START Records for the task
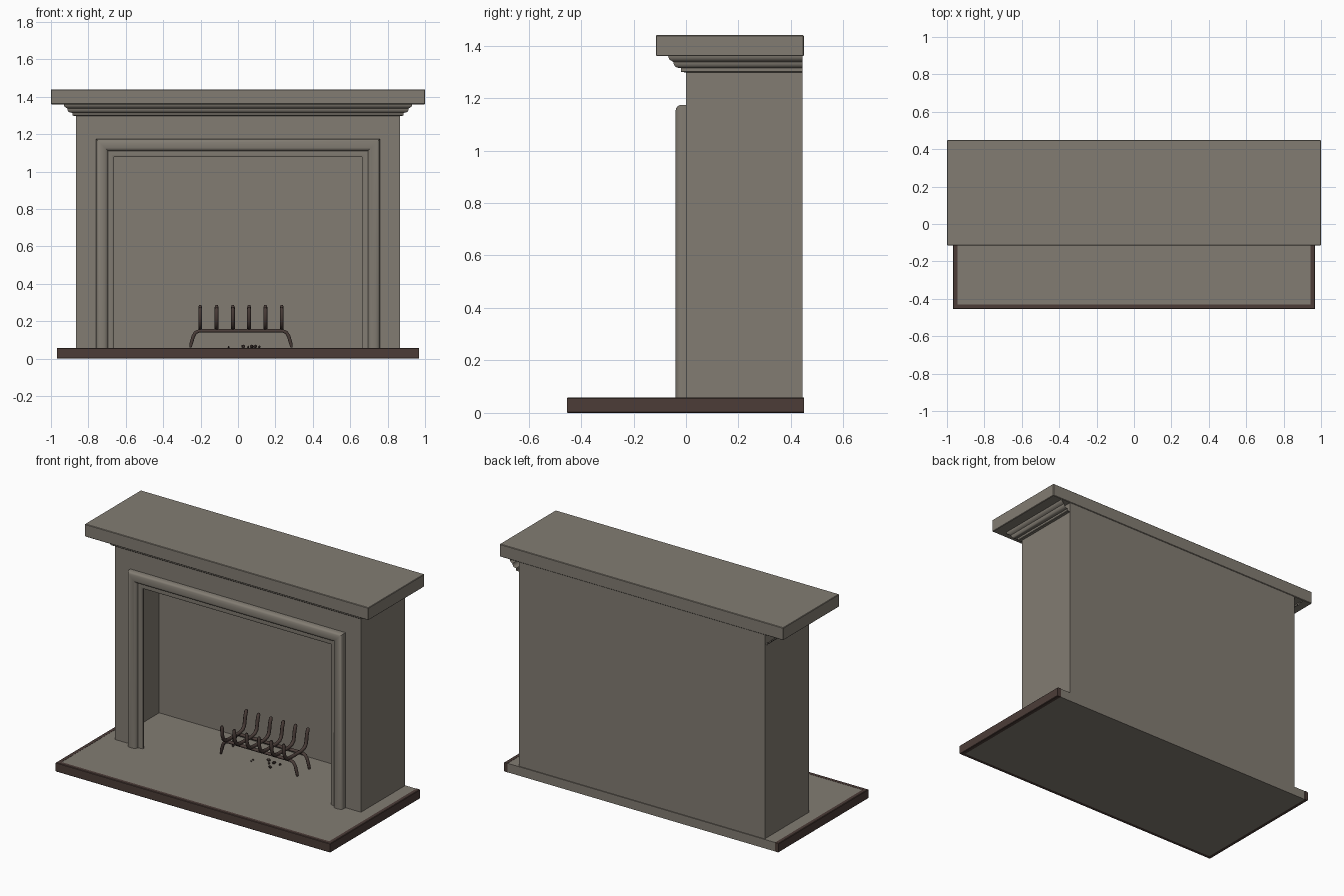
import bpy, bmesh, math, random
from mathutils import Vector

if "Cube" in bpy.data.objects:
    bpy.data.objects.remove(bpy.data.objects["Cube"])

random.seed(4)


def material(name, rgb):
    m = bpy.data.materials.new(name)
    m.diffuse_color = (*rgb, 1)
    m.use_nodes = True
    m.node_tree.nodes["Principled BSDF"].inputs["Base Color"].default_value = m.diffuse_color
    return m


STONE = material("warm grey stone", (0.225, 0.203, 0.17))
BROWN = material("dark brown trim", (0.072, 0.046, 0.039))
IRON = material("dark iron", (0.068, 0.046, 0.04))


def finish(name, bm, mat, smooth=None, recalc=True):
    if recalc:
        bmesh.ops.recalc_face_normals(bm, faces=bm.faces)
    me = bpy.data.meshes.new(name)
    bm.to_mesh(me)
    bm.free()
    me.materials.append(mat)
    ob = bpy.data.objects.new(name, me)
    bpy.context.collection.objects.link(ob)
    if smooth:
        bpy.ops.object.select_all(action='DESELECT')
        ob.select_set(True)
        bpy.context.view_layer.objects.active = ob
        bpy.ops.object.shade_smooth_by_angle(angle=math.radians(smooth))
    return ob


def box(name, x0, x1, y0, y1, z0, z1, mat, bevel=0.0):
    bm = bmesh.new()
    bmesh.ops.create_cube(bm, size=1)
    for v in bm.verts:
        v.co = ((x0 + x1) / 2 + v.co.x * (x1 - x0),
                (y0 + y1) / 2 + v.co.y * (y1 - y0),
                (z0 + z1) / 2 + v.co.z * (z1 - z0))
    if bevel:
        bmesh.ops.bevel(bm, geom=bm.edges[:], offset=bevel, segments=1, affect='EDGES')
    return finish(name, bm, mat)


def strip(bm, rings, closed=False):
    """Bridge consecutive rings of points with quads."""
    vs = [[bm.verts.new(p) for p in r] for r in rings]
    n = len(rings[0])
    for a, b in zip(vs, vs[1:]):
        for i in range(n if closed else n - 1):
            j = (i + 1) % n
            bm.faces.new((a[i], a[j], b[j], b[i]))
    if closed:
        bm.faces.new(vs[0])
        bm.faces.new(vs[-1])


def tube(bm, pts, side, r, sides=8):
    """Round bar along a planar path; side is the normal of that plane."""
    pts = [Vector(p) for p in pts]
    side = Vector(side)
    rings = []
    for i, p in enumerate(pts):
        t = (pts[min(i + 1, len(pts) - 1)] - pts[max(i - 1, 0)]).normalized()
        n = t.cross(side)
        rr = r * 0.6 if i in (0, len(pts) - 1) else r
        rings.append([p + rr * (math.cos(a) * side + math.sin(a) * n)
                      for a in (2 * math.pi * (k + .5) / sides for k in range(sides))])
    strip(bm, rings, True)


# hearth: stone slab with a U-shaped trim on the front and sides
HX, HZ = 0.968, 0.058
box("hearth_slab", -0.944, 0.944, -0.43, 0.449, 0, HZ - 0.001, STONE)
bm = bmesh.new()
section = [(0.024, 0), (0.003, 0), (0, 0.003), (0, HZ - 0.003), (0.003, HZ), (0.024, HZ)]
rings = [[(s * (HX - d), y if y > 0 else y + d, z) for d, z in section]
         for s, y in ((-1, 0.45), (-1, -0.454), (1, -0.454), (1, 0.45))]
strip(bm, rings, True)
finish("hearth_trim", bm, BROWN)

# hollow chimney breast: back, sides and a front wall around the opening
BX, BY, TOP, OX, OZ = 0.867, 0.445, 1.36, 0.67, 1.085
bm = bmesh.new()
strip(bm, [[(x, y, z) for x, y in ((-BX, 0), (-BX, BY), (BX, BY), (BX, 0))] for z in (HZ, TOP)])
strip(bm, [[(-BX, 0, HZ), (-BX, 0, TOP), (BX, 0, TOP), (BX, 0, HZ)],
           [(-OX, 0, HZ), (-OX, 0, OZ), (OX, 0, OZ), (OX, 0, HZ)]])
bmesh.ops.remove_doubles(bm, verts=bm.verts, dist=1e-4)
finish("chimney_breast", bm, STONE)

# mantel shelf
box("mantel_shelf", -1, 1, -0.115, 0.449, 1.36, 1.44, STONE, 0.003)

# crown moulding under the shelf, returned along both sides
crown = [(0, 1.298), (0.017, 1.299), (0.02, 1.302), (0.02, 1.314), (0.034, 1.316), (0.042, 1.321),
         (0.047, 1.33), (0.048, 1.338), (0.054, 1.341), (0.062, 1.346), (0.067, 1.354), (0.068, 1.36)]
bm = bmesh.new()
strip(bm, [[(s * (BX + d * 0.95), y if y > 0 else -d, z) for d, z in crown]
           for s, y in ((-1, BY), (-1, 0), (1, 0), (1, BY))])
finish("crown_moulding", bm, STONE, 35)

# moulded frame around the opening: (distance outward, projection)
frame = [(0, 0), (0, 0.010), (0.004, 0.014), (0.012, 0.016), (0.032, 0.016), (0.034, 0.026),
         (0.040, 0.034), (0.050, 0.039), (0.060, 0.040), (0.072, 0.040), (0.084, 0.037),
         (0.092, 0.031), (0.096, 0.022), (0.096, 0)]
bm = bmesh.new()
IX, IZ = 0.662, 1.078
strip(bm, [[(s * (IX + d), -p, z if z < 1 else IZ + d) for d, p in frame]
           for s, z in ((-1, HZ), (-1, IZ), (1, IZ), (1, HZ))], True)
finish("opening_moulding", bm, STONE, 35)

# fire grate: two arched rails carrying six upturned bars
CX = 0.016
for name, y in (("front_grate_rail", 0.19), ("back_grate_rail", 0.31)):
    half = [(0.270, 0.06), (0.265, 0.085), (0.255, 0.12), (0.243, 0.140), (0.222, 0.149)]
    path = [(CX - x, y, z) for x, z in half] + [(CX + x, y, z) for x, z in reversed(half)]
    bm = bmesh.new()
    tube(bm, path, (0, 1, 0), 0.010)
    finish(name, bm, IRON, 50)

bar = [(0.126, 0.275), (0.126, 0.265), (0.129, 0.215), (0.140, 0.185), (0.162, 0.168),
       (0.20, 0.163), (0.30, 0.163), (0.332, 0.170), (0.350, 0.188), (0.356, 0.215),
       (0.360, 0.245), (0.370, 0.275), (0.375, 0.285)]
for i in range(6):
    bm = bmesh.new()
    tube(bm, [(CX + (i - 2.5) * 0.087, y, z) for y, z in bar], (1, 0, 0), 0.011)
    finish(f"grate_bar_{i + 1}", bm, IRON, 50)

# small cinders under the grate
bm = bmesh.new()
for i in range(9):
    r = random.uniform(0.004, 0.012)
    x = random.gauss(0.055, 0.03) if i < 7 else -0.05
    y = random.uniform(0.19, 0.27)
    new = bmesh.ops.create_icosphere(bm, subdivisions=1, radius=r)["verts"]
    for v in new:
        v.co = Vector((x, y, HZ + r * 0.7)) + v.co * random.uniform(0.8, 1.2)
finish("cinders", bm, IRON)
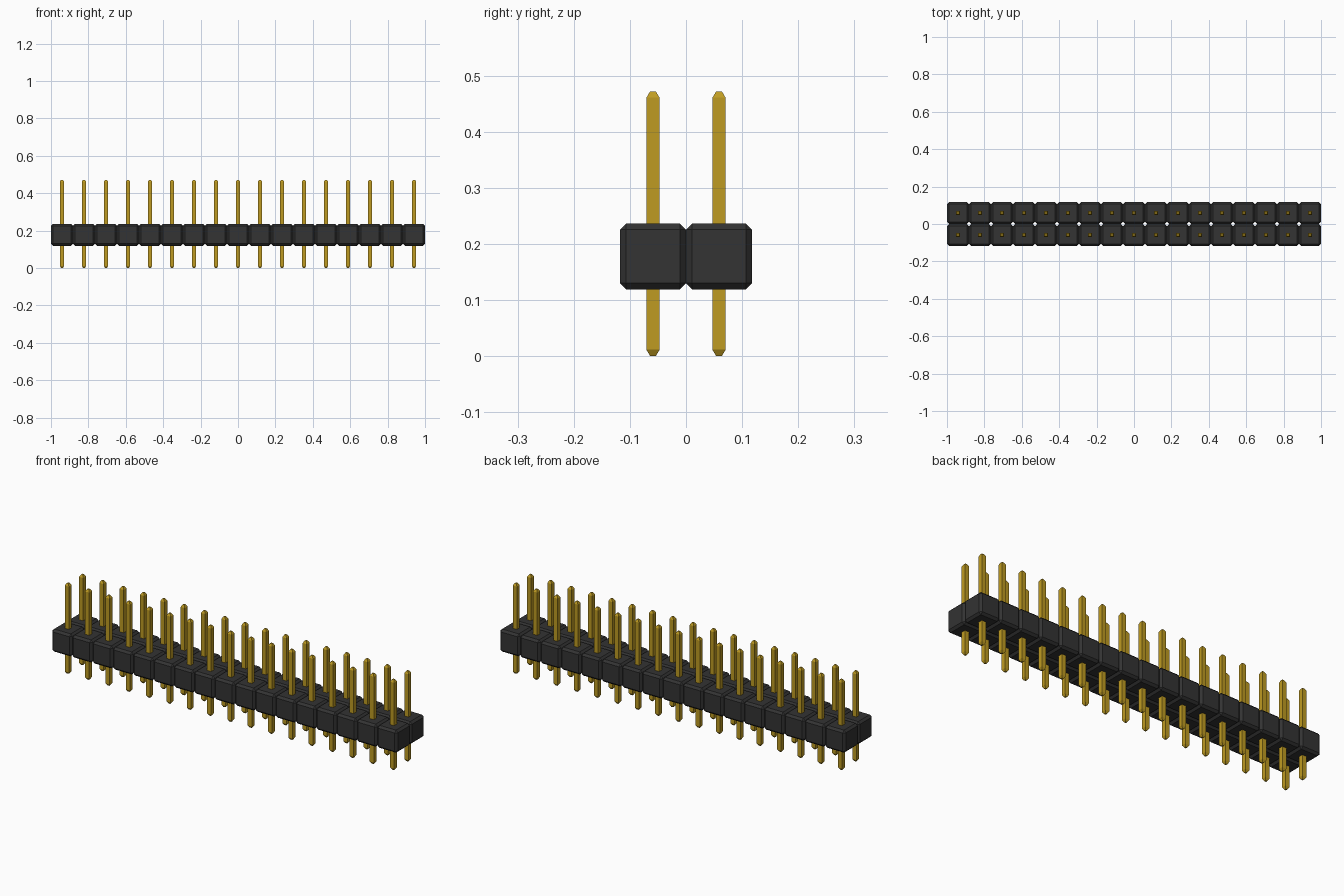
import bpy
import bmesh

cube = bpy.data.objects.get("Cube")
if cube:
    bpy.data.objects.remove(cube, do_unlink=True)

COLUMNS, ROWS = 17, 2
PITCH = 2.0 / COLUMNS
BLOCK_BOTTOM = 0.119
CHAMFER = 0.011
PIN_HEIGHT = 0.472
PIN_HALF, TIP_HALF, TIP_LENGTH = 0.0118, 0.005, 0.0115


def make_material(name, color):
    mat = bpy.data.materials.new(name)
    mat.use_nodes = True
    mat.diffuse_color = color
    mat.node_tree.nodes["Principled BSDF"].inputs["Base Color"].default_value = color
    return mat


def finish_mesh(bm, name, mat):
    bmesh.ops.recalc_face_normals(bm, faces=bm.faces)
    mesh = bpy.data.meshes.new(name)
    bm.to_mesh(mesh)
    bm.free()
    mesh.materials.append(mat)
    return mesh


def block_mesh(mat):
    # Cube with every edge chamfered
    bm = bmesh.new()
    bmesh.ops.create_cube(bm, size=PITCH)
    bmesh.ops.bevel(bm, geom=bm.edges[:], offset=CHAMFER, segments=1,
                    affect='EDGES', profile=0.5)
    return finish_mesh(bm, "housing_block", mat)


def pin_mesh(mat):
    # Square pin lofted through four rings, tapered at both tips
    bm = bmesh.new()
    profile = [(0, TIP_HALF), (TIP_LENGTH, PIN_HALF),
               (PIN_HEIGHT - TIP_LENGTH, PIN_HALF), (PIN_HEIGHT, TIP_HALF)]
    rings = [[bm.verts.new((sx * h, sy * h, z))
              for sx, sy in ((-1, -1), (1, -1), (1, 1), (-1, 1))]
             for z, h in profile]
    for low, high in zip(rings, rings[1:]):
        for i in range(4):
            j = (i + 1) % 4
            bm.faces.new((low[i], low[j], high[j], high[i]))
    bm.faces.new(rings[0][::-1])
    bm.faces.new(rings[-1])
    return finish_mesh(bm, "pin", mat)


def place(name, mesh, location):
    obj = bpy.data.objects.new(name, mesh)
    obj.location = location
    bpy.context.collection.objects.link(obj)


block = block_mesh(make_material("black plastic", (0.033, 0.033, 0.033, 1)))
pin = pin_mesh(make_material("gold metal", (0.52, 0.33, 0.016, 1)))

# Grid of housing blocks, each with a pin through its centre
for row in range(ROWS):
    y = (row - (ROWS - 1) / 2) * PITCH
    for col in range(COLUMNS):
        x = (col - (COLUMNS - 1) / 2) * PITCH
        label = f"{row + 1}_{col + 1}"
        place(f"housing_block_{label}", block, (x, y, BLOCK_BOTTOM + PITCH / 2))
        place(f"pin_{label}", pin, (x, y, 0))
END Records for the task
Work required: Looking at the data above, return every line from the one with "consecutive rings of" down to the one with "rr = r * 0.6", exactly and inclusively.

Answer section:
    """Bridge consecutive rings of points with quads."""
    vs = [[bm.verts.new(p) for p in r] for r in rings]
    n = len(rings[0])
    for a, b in zip(vs, vs[1:]):
        for i in range(n if closed else n - 1):
            j = (i + 1) % n
            bm.faces.new((a[i], a[j], b[j], b[i]))
    if closed:
        bm.faces.new(vs[0])
        bm.faces.new(vs[-1])


def tube(bm, pts, side, r, sides=8):
    """Round bar along a planar path; side is the normal of that plane."""
    pts = [Vector(p) for p in pts]
    side = Vector(side)
    rings = []
    for i, p in enumerate(pts):
        t = (pts[min(i + 1, len(pts) - 1)] - pts[max(i - 1, 0)]).normalized()
        n = t.cross(side)
        rr = r * 0.6 if i in (0, len(pts) - 1) else r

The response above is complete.